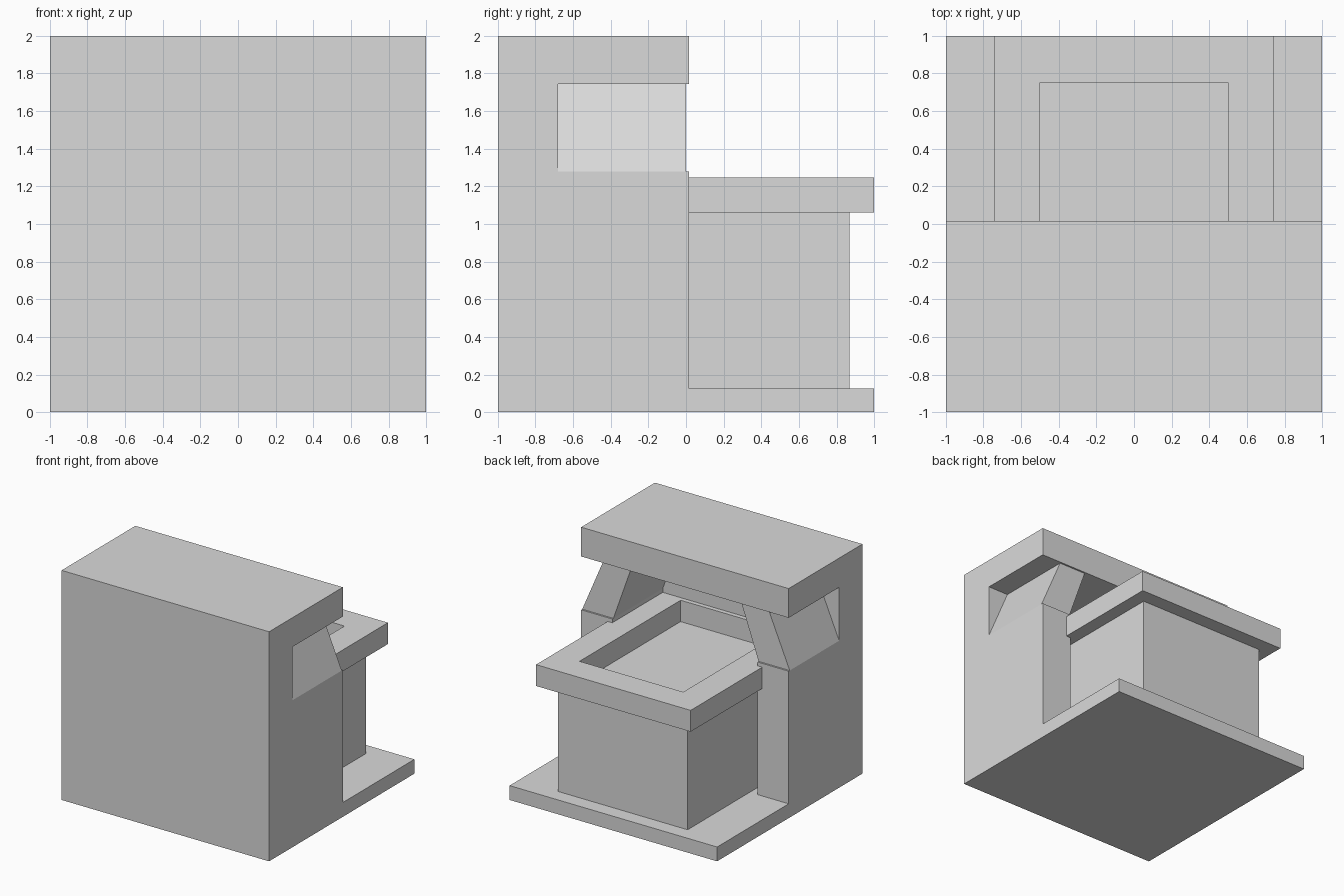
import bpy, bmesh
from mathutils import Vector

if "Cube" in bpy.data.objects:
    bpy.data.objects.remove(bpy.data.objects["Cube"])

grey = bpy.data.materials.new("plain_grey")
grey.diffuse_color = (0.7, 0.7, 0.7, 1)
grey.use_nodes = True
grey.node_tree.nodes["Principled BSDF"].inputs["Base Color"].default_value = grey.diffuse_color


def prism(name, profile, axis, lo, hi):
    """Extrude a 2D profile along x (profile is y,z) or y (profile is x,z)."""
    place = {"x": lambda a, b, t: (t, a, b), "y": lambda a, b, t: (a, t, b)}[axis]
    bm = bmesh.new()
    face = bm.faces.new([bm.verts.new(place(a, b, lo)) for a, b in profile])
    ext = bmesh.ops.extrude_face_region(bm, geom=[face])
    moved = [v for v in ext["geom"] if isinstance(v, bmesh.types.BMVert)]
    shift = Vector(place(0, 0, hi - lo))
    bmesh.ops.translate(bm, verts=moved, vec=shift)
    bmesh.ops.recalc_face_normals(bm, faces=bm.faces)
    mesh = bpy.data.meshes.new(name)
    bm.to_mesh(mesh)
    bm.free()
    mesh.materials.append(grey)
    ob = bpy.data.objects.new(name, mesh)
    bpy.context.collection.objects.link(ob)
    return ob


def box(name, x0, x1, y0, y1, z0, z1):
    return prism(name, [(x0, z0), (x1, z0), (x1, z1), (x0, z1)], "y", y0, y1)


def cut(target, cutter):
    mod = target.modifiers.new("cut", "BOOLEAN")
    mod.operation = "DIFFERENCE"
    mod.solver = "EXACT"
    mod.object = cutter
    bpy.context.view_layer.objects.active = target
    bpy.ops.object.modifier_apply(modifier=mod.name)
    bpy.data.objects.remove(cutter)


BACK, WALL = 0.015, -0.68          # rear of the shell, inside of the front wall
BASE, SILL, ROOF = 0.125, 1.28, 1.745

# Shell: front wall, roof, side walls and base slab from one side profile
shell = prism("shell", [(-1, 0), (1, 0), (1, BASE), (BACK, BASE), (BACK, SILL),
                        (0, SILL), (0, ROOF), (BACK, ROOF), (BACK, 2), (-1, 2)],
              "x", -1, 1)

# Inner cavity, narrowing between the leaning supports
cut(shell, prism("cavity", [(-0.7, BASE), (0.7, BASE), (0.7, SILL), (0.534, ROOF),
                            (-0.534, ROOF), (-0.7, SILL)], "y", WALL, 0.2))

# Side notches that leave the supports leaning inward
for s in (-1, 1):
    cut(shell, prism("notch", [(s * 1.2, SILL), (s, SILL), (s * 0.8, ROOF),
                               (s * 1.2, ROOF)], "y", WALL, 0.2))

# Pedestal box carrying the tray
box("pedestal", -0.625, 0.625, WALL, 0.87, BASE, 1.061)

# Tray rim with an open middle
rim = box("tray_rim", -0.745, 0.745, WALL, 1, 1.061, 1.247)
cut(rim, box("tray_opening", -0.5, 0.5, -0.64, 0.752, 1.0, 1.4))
____________
## PROMPT
Give an exact copy of the material, leaving out every picture.

## RESULT
import bpy, bmesh
from mathutils import Vector

if "Cube" in bpy.data.objects:
    bpy.data.objects.remove(bpy.data.objects["Cube"])

grey = bpy.data.materials.new("plain_grey")
grey.diffuse_color = (0.7, 0.7, 0.7, 1)
grey.use_nodes = True
grey.node_tree.nodes["Principled BSDF"].inputs["Base Color"].default_value = grey.diffuse_color


def prism(name, profile, axis, lo, hi):
    """Extrude a 2D profile along x (profile is y,z) or y (profile is x,z)."""
    place = {"x": lambda a, b, t: (t, a, b), "y": lambda a, b, t: (a, t, b)}[axis]
    bm = bmesh.new()
    face = bm.faces.new([bm.verts.new(place(a, b, lo)) for a, b in profile])
    ext = bmesh.ops.extrude_face_region(bm, geom=[face])
    moved = [v for v in ext["geom"] if isinstance(v, bmesh.types.BMVert)]
    shift = Vector(place(0, 0, hi - lo))
    bmesh.ops.translate(bm, verts=moved, vec=shift)
    bmesh.ops.recalc_face_normals(bm, faces=bm.faces)
    mesh = bpy.data.meshes.new(name)
    bm.to_mesh(mesh)
    bm.free()
    mesh.materials.append(grey)
    ob = bpy.data.objects.new(name, mesh)
    bpy.context.collection.objects.link(ob)
    return ob


def box(name, x0, x1, y0, y1, z0, z1):
    return prism(name, [(x0, z0), (x1, z0), (x1, z1), (x0, z1)], "y", y0, y1)


def cut(target, cutter):
    mod = target.modifiers.new("cut", "BOOLEAN")
    mod.operation = "DIFFERENCE"
    mod.solver = "EXACT"
    mod.object = cutter
    bpy.context.view_layer.objects.active = target
    bpy.ops.object.modifier_apply(modifier=mod.name)
    bpy.data.objects.remove(cutter)


BACK, WALL = 0.015, -0.68          # rear of the shell, inside of the front wall
BASE, SILL, ROOF = 0.125, 1.28, 1.745

# Shell: front wall, roof, side walls and base slab from one side profile
shell = prism("shell", [(-1, 0), (1, 0), (1, BASE), (BACK, BASE), (BACK, SILL),
                        (0, SILL), (0, ROOF), (BACK, ROOF), (BACK, 2), (-1, 2)],
              "x", -1, 1)

# Inner cavity, narrowing between the leaning supports
cut(shell, prism("cavity", [(-0.7, BASE), (0.7, BASE), (0.7, SILL), (0.534, ROOF),
                            (-0.534, ROOF), (-0.7, SILL)], "y", WALL, 0.2))

# Side notches that leave the supports leaning inward
for s in (-1, 1):
    cut(shell, prism("notch", [(s * 1.2, SILL), (s, SILL), (s * 0.8, ROOF),
                               (s * 1.2, ROOF)], "y", WALL, 0.2))

# Pedestal box carrying the tray
box("pedestal", -0.625, 0.625, WALL, 0.87, BASE, 1.061)

# Tray rim with an open middle
rim = box("tray_rim", -0.745, 0.745, WALL, 1, 1.061, 1.247)
cut(rim, box("tray_opening", -0.5, 0.5, -0.64, 0.752, 1.0, 1.4))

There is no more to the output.